I love gaming, and wish I could devote more time to it, but no matter how much I leave a game, or console, behind I know it will always be there waiting for me, ready to take me out of myself for a few hours, or even back to a past life where I was able to while away days on end tackling bad guys.
My gaming journey started in the early 80s, with Manic Miner, The Hobbit and JetPack. As pure gaming experiences they still stand up, even if they look so retro kids today probably think Charles Dickens played them. In fact, were you to show them to a young teenager now they’d probably look at you as if you’d just handed them a disembowelled blackbird.
Advancements in home computing brought the Amstrad, Atari and might Commodore Amiga – which might as well have been designed purely for gaming. Supercars, Lotus Esprit Turbo Challenge, Rainbow Island, Populous and Speedball loom large in my mind. The first-generation gaming consoles brought Goldeneye, Resident Evil, Street Fighter… I was hooked.
Looking back the Noughties were probably my last great era of gaming, characterised by long nights smoking weed, drinking tea and playing online gaming and multiplayer shoot-em-ups.

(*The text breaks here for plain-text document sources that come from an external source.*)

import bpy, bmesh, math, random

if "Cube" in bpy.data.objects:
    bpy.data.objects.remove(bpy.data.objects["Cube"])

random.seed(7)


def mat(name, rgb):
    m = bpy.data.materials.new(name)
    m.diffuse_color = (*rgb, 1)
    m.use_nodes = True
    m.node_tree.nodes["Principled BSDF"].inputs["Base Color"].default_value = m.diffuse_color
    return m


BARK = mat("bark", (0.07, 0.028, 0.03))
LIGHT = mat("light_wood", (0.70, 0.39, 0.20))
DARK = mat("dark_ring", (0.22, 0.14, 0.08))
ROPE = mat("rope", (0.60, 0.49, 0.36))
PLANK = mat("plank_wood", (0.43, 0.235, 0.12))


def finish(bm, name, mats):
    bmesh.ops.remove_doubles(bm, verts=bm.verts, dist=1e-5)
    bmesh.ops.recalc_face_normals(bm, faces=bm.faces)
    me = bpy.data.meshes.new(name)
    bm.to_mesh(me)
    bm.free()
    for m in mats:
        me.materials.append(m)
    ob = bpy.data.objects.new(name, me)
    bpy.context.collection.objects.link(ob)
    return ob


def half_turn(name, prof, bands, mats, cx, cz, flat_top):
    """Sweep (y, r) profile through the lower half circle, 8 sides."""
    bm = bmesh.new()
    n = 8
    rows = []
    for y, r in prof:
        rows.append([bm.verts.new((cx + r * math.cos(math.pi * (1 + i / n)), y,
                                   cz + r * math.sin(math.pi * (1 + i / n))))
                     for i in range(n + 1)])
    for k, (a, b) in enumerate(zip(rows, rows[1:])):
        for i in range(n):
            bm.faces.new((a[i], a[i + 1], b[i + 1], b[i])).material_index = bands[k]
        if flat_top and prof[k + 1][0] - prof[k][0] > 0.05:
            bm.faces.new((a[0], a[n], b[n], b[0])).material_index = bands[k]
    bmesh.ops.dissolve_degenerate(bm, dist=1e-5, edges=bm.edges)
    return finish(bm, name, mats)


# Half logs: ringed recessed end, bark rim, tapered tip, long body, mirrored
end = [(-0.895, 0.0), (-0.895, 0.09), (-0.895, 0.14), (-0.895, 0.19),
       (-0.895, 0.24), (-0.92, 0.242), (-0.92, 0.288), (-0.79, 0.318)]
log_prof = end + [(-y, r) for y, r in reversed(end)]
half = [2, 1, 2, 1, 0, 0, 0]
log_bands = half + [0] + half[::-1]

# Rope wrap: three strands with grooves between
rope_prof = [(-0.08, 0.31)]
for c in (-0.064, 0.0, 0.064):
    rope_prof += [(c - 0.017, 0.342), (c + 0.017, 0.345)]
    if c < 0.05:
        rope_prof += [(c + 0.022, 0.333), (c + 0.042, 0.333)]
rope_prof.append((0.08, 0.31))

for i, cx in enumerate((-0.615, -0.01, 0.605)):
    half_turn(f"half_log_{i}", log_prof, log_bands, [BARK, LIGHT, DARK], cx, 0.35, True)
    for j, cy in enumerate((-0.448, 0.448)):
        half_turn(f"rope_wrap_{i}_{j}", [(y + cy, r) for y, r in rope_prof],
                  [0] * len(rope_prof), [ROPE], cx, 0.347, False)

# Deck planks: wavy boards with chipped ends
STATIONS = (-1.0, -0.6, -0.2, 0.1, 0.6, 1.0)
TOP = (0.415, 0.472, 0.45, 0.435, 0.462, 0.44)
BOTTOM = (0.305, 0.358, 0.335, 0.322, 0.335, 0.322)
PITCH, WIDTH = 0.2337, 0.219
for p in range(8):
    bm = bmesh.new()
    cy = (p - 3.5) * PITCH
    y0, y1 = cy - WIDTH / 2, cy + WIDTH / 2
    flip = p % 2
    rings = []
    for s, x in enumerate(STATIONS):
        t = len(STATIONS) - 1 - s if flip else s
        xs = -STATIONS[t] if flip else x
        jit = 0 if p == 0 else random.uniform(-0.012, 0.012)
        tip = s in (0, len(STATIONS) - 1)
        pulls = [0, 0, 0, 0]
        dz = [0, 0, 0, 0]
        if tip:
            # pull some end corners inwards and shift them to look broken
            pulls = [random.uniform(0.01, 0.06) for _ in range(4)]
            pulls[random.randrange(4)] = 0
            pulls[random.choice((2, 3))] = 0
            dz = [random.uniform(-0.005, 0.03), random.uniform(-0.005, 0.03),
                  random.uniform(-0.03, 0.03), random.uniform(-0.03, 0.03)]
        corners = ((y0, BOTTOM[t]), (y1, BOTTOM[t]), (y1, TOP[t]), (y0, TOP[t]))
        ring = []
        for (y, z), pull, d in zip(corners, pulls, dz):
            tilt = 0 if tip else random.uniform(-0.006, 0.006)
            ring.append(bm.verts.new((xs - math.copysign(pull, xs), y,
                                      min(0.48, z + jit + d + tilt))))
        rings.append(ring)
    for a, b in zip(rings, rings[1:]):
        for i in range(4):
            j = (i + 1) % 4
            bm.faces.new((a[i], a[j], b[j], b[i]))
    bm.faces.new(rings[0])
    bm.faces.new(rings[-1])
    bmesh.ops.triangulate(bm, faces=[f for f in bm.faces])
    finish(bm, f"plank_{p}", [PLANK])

My first introduction to Silent Hill, Halo and a new generation of gaming blockbusters – and the first time I noticed video games featuring in mainstream advertising slots with beautifully-crafted spots for the biggest games.
Inevitably only the true blockbusters get much ad time devoted to them, so choices are naturally limited, but when they do the results are often spectacular.
I’ve little time for people who thumb their noses at gaming, and a selection of the following ads shows what a unique art form video games can sometimes be, as well as a fantastic, generally ultraviolent, retreat from reality.
I offer the following without much in the way of commentary. I just think they’re cool. And often, particularly in gaming, that’s just enough.
5 of the best: Video Games Adverts
Gears of War
Underneath every tough gear’s exterior is a sorrowful soul. Gears Of War mixes Halo’s high-octane action with a profound industrial gothic style and tone that is reminiscent of the Resident Evil and Silent Hill series of RPGs. I always thought I detected a little of Clive Barker’s hellish imagination too. Add in a dash of American war-movie cliche and you have some beautiful, melancholy nonsense, perfectly encapsulated in this stunning advert. A Mad World (Tears For Fears via Gary Jules) indeed.
Grand Theft Auto: San Andreas
GTA’s own sense of how absurd it is rescues it from simple shock value and the series has evoked – through a blend of pastiche and fond parody – the eras is portrays wonderfully. The cock-and-balls out macho silliness of Guns’N’Roses’ Welcome To The Jungle nails it. Vice City is the best game – I still remember with huge fondness returning home with a PS2 and copy of Vice City and subsequent delight of mowing down pedestrians in a Blista Compact (Honda CRX) to Human League’s Keep Feeling Fascination – but this ad for San Andreas is spot on.
Far Cry 2
It might have been Bizarre’s Project Gotham series that first realised the superb synthesis of gaming and contemporary music, evinced particularly well here. Equal parts 80s action movies and whacked-out Apocalypse Now jungle fever, the impeccable choice of music (Barra Barra – Rachid Taha) really makes this ad for weirdy mercenary effort Far Cry 2.
Halo – Believe is just a beautifully conceived and executed 90 seconds for one of the best games series ever. The diorama is an evocative blend of realistic war horror and the hard sci-fi space opera world Halo inhabits; the fear and hopelessness etched on the faces of the many soldiers bears witness to how much time, effort and inspiration goes into making video games. Music from Chopin’s Raindrop Prelude No 15 is just a sublime choice.
Silent Hill 3
No experience has unsettled me more than playing any of the Silent Hill games alone in the dark. This ad captures that terror best of the Silent Hill adverts, even though it’s hard to beat the first and second instalments for insidious uncanny, punctuated by moments of unbridled terror. Am I the only one whose neck hairs rise if they hear a ringing alarm bell?